Where does azimuth come in? So far we have considered the prestack seismic trace to have S/R/M all at the same location. In other words, there is no offset and no azimuth. When the source and receiver separate they do so along an azimuth, which the seismic trace inherits. Migration now involves the same kind of process described earlier, except the primitive migration shape is now a stretched bowl with the long axis along the S/R azimuth (technically, an ellipsoid).

Before all the excitement and activity about WAZ, marine surveys were shot with one, or a few, cables towed behind a ship steaming in, say, E-W lines. This is a narrow azimuth survey. Since all the traces have about the same azimuth and those millions of migration bowls are lined up E-W along the acquisition azimuth. Not surprisingly, when all the bowls are summed in the subsurface image, we get a good view of geology with an E-W dip direction. Geology oriented any other way is blurred, smeared, or just not visible.

Strange things can appear in such a data set, taxing the interpretation ability of even the most experienced geologist. Faults are a good case in point. Consider our narrow azimuth E-W survey shot in an area with faults oriented parallel (E-W) and perpendicular (N-S) to the shooting direction. The explanation is a bit technical, but the bottom line is that N-S faults will be beautifully imaged, while those running E-W will be poorly seen, if at all.

With this kind of narrow azimuth data, the industry spent decades using ever faster computers and better migration algorithms, only to see the data improvements get smaller and smaller. But then overnight, it seemed, the introduction of wide azimuth shooting brought a quantum leap in image quality.
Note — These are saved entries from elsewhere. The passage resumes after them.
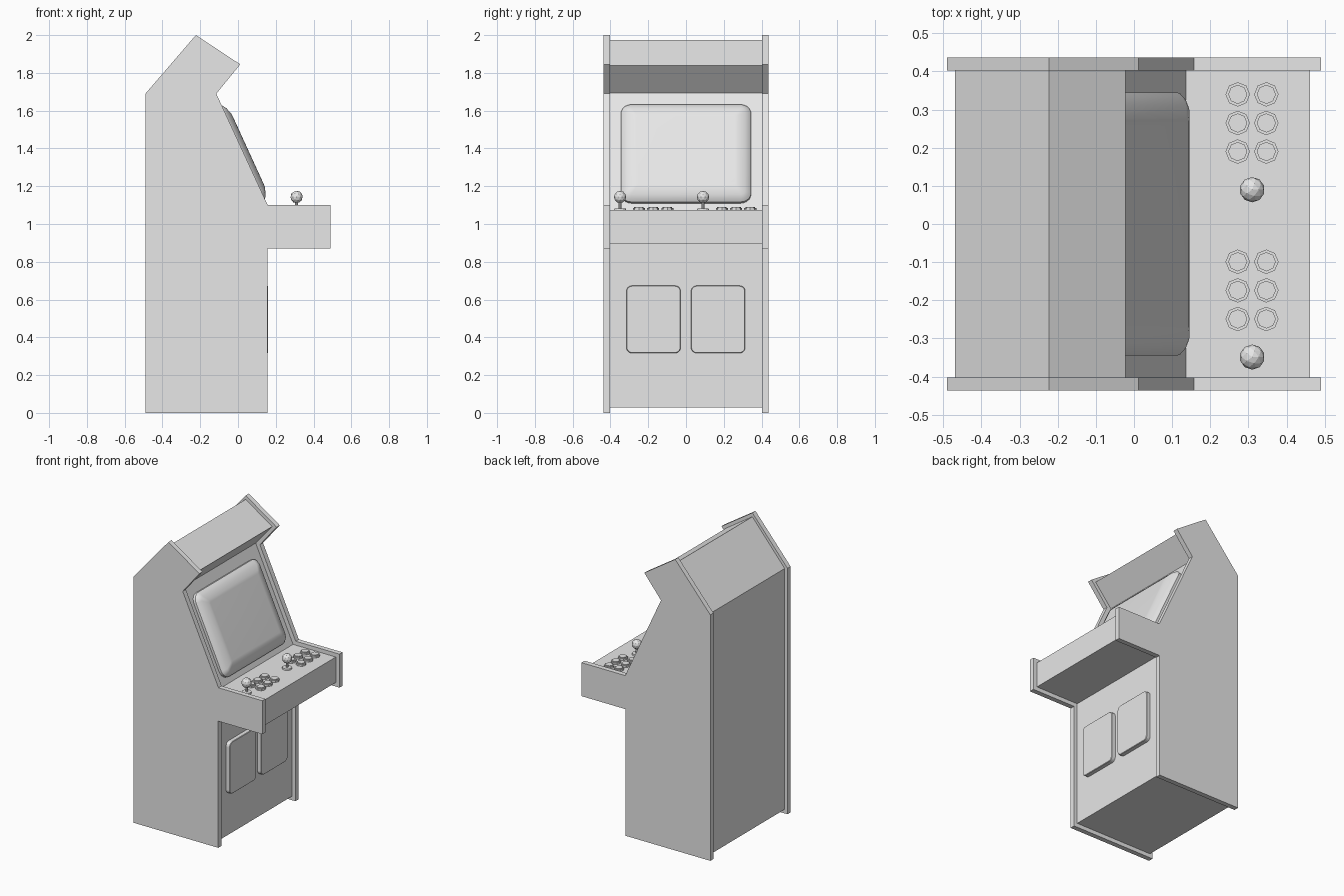
import bpy, bmesh, math
from mathutils import Vector, Matrix

old = bpy.data.objects.get("Cube")
if old:
    bpy.data.objects.remove(old, do_unlink=True)

grey = bpy.data.materials.new("cabinet_grey")
grey.use_nodes = True
grey.diffuse_color = (0.8, 0.8, 0.8, 1)
for node in grey.node_tree.nodes:
    if node.type == 'BSDF_PRINCIPLED':
        node.inputs["Base Color"].default_value = grey.diffuse_color


def finish(name, bm):
    bmesh.ops.recalc_face_normals(bm, faces=bm.faces)
    mesh = bpy.data.meshes.new(name)
    bm.to_mesh(mesh)
    bm.free()
    mesh.materials.append(grey)
    obj = bpy.data.objects.new(name, mesh)
    bpy.context.collection.objects.link(obj)
    return obj


def loft(bm, rings):
    """Skin equal-length rings of points and cap both ends."""
    rows = [[bm.verts.new(p) for p in ring] for ring in rings]
    for a, b in zip(rows, rows[1:]):
        for i in range(len(a)):
            j = (i + 1) % len(a)
            bm.faces.new((a[i], a[j], b[j], b[i]))
    bm.faces.new(rows[0])
    bm.faces.new(rows[-1])


def prism(name, profile, y0, y1):
    bm = bmesh.new()
    loft(bm, [[(x, y, z) for x, z in profile] for y in (y0, y1)])
    return finish(name, bm)


def rounded_plate(name, origin, up, width, height, radius, steps):
    """Rounded rectangle raised along its normal through (inset, lift) steps."""
    side, up = Vector((0, 1, 0)), Vector(up).normalized()
    normal = side.cross(up)
    rings = []
    for inset, lift in steps:
        r = max(radius - inset, 0.012)
        ring = []
        for k, (sx, sy) in enumerate(((1, 1), (-1, 1), (-1, -1), (1, -1))):
            cx = sx * (width / 2 - inset - r)
            cy = sy * (height / 2 - inset - r)
            for s in range(6):
                a = math.radians(90 * k + 18 * s)
                ring.append(Vector(origin) + side * (cx + r * math.cos(a))
                            + up * (cy + r * math.sin(a)) + normal * lift)
        rings.append(ring)
    bm = bmesh.new()
    loft(bm, rings)
    return finish(name, bm)


def disc(bm, x, y, z0, z1, r0, r1, sides):
    bmesh.ops.create_cone(bm, cap_ends=True, segments=sides, radius1=r0, radius2=r1,
                          depth=z1 - z0, matrix=Matrix.Translation((x, y, (z0 + z1) / 2)))


# Side panels
outer = [(-0.49, 0), (0.155, 0), (0.155, 0.87), (0.49, 0.87), (0.49, 1.10),
         (0.157, 1.10), (-0.115, 1.69), (0.012, 1.845), (-0.223, 2.0), (-0.49, 1.69)]
prism("left_side_panel", outer, 0.402, 0.436)
prism("right_side_panel", outer, -0.436, -0.402)

# Recessed cabinet body
deck = 1.073
inner = [(-0.469, 0.028), (0.13, 0.028), (0.13, 0.898), (0.462, 0.898), (0.462, deck),
         (0.137, deck), (-0.147, 1.693), (-0.022, 1.84), (-0.223, 1.973), (-0.469, 1.683)]
prism("cabinet_body", inner, -0.404, 0.404)

# Bulging screen on the sloped panel
slope = Vector((-0.416, 0, 0.909))
screen = rounded_plate("screen", Vector((0.137, 0, deck)) + slope * 0.324, slope,
                       0.69, 0.567, 0.055,
                       [(0, -0.01), (0, 0.018), (0.012, 0.031), (0.032, 0.043),
                        (0.068, 0.056), (0.085, 0.057)])
bpy.ops.object.select_all(action='DESELECT')
screen.select_set(True)
bpy.context.view_layer.objects.active = screen
bpy.ops.object.shade_smooth_by_angle(angle=math.radians(30))

# Coin doors
for label, y in (("left", 0.17), ("right", -0.172)):
    rounded_plate(label + "_coin_door", (0.13, y, 0.495), (0, 0, 1), 0.287, 0.357, 0.03,
                  [(0, -0.01), (0, 0.026), (0.003, 0.029)])

# Joysticks and button groups, one set per player
for label, y in (("left", 0.09), ("right", -0.349)):
    bm = bmesh.new()
    disc(bm, 0.31, y, deck - 0.005, deck + 0.01, 0.032, 0.03, 12)
    disc(bm, 0.31, y, deck, 1.13, 0.008, 0.008, 8)
    bmesh.ops.create_icosphere(bm, subdivisions=2, radius=0.033,
                               matrix=Matrix.Translation((0.31, y, 1.143)))
    finish(label + "_joystick", bm)

    bm = bmesh.new()
    for row in range(3):
        for x in (0.272, 0.347):
            by = y + 0.1 + 0.075 * row
            disc(bm, x, by, deck - 0.005, deck + 0.012, 0.032, 0.032, 8)
            disc(bm, x, by, deck, deck + 0.018, 0.025, 0.025, 8)
    finish(label + "_buttons", bm)
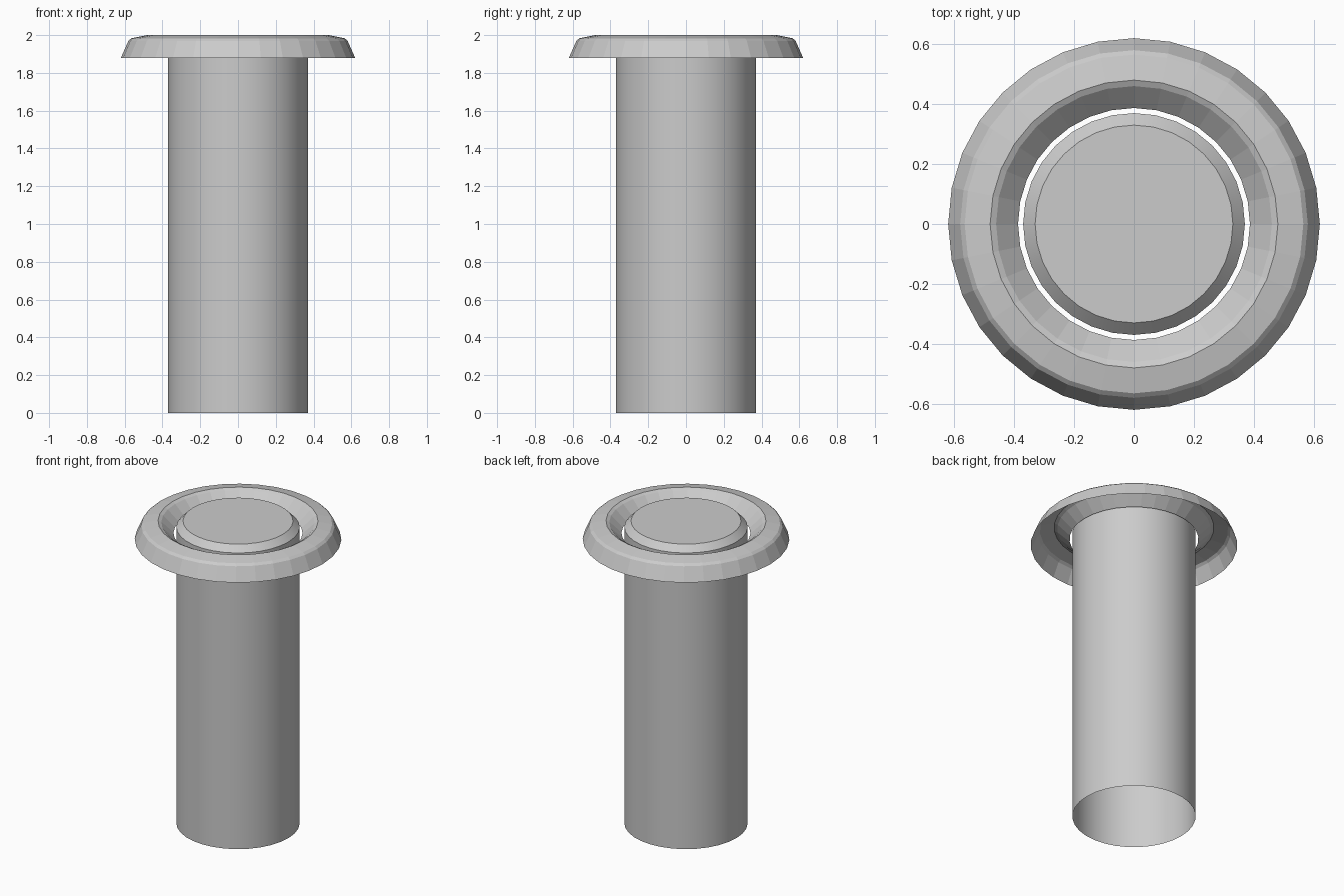
import bpy, bmesh
from math import cos, sin, tau, radians

if "Cube" in bpy.data.objects:
    bpy.data.objects.remove(bpy.data.objects["Cube"])

SIDES = 32


def lathe(name, profile, cap_top=False):
    """Spin an (r, z) profile, listed from bottom/outside on, about z."""
    bm = bmesh.new()
    rings = [[bm.verts.new((r * cos(tau * i / SIDES), r * sin(tau * i / SIDES), z))
              for i in range(SIDES)] for r, z in profile]
    for a, b in zip(rings, rings[1:]):
        for i in range(SIDES):
            j = (i + 1) % SIDES
            bm.faces.new((a[i], a[j], b[j], b[i]))
    if cap_top:
        bm.faces.new(rings[-1])
    mesh = bpy.data.meshes.new(name)
    bm.to_mesh(mesh)
    bm.free()
    obj = bpy.data.objects.new(name, mesh)
    bpy.context.collection.objects.link(obj)
    bpy.ops.object.select_all(action='DESELECT')
    obj.select_set(True)
    bpy.context.view_layer.objects.active = obj
    return obj


# Plunger: open-bottomed tube with a chamfered, closed top
lathe("plunger", [(0.37, 0), (0.37, 1.96), (0.33, 2.0)], cap_top=True)
bpy.ops.object.shade_smooth_by_angle(angle=radians(30))

# Collar: thin hollow ring, flared skirt outside and sloped funnel inside
lathe("collar", [(0.62, 1.88), (0.58, 1.97), (0.565, 1.983), (0.48, 2.0),
                 (0.46, 1.99), (0.387, 1.92)])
Of course, WAZ came along late and unleashed all that pent-up computing and algorithm power making the improvement seem all the more remarkable.

Almost from the first days of petroleum seismology, practitioners knew that to unravel 3D dip required shooting in different directions. This lesson was always heeded in the development of land 3D. But offshore operational difficulties, and related costs, pushed the full azimuth goal aside. Then subsalt prospecting introduced a new class of imaging problem and narrow azimuth data was just not good enough. WAZ is here to stay.

Friday, January 7, 2011

Kurdish oil seep

About a month ago I was in Erbil (captial of Iraqi Kurdistan) teaching classes for Aspect on seismic migration and thrust belt interpretation.  I had a chance to go into the field near the Gulf Keystone Shaikan-1 well.  This discovery well was drilled in 2009 and had estimated reserves of 4.2 billion barrels on an anticline with beautiful surface exposure.  Details can be found in this investor PDF

 The photo below was taken near the currently drilling Atrush-1 exploration well, showing an outcrop with natural oil seeps.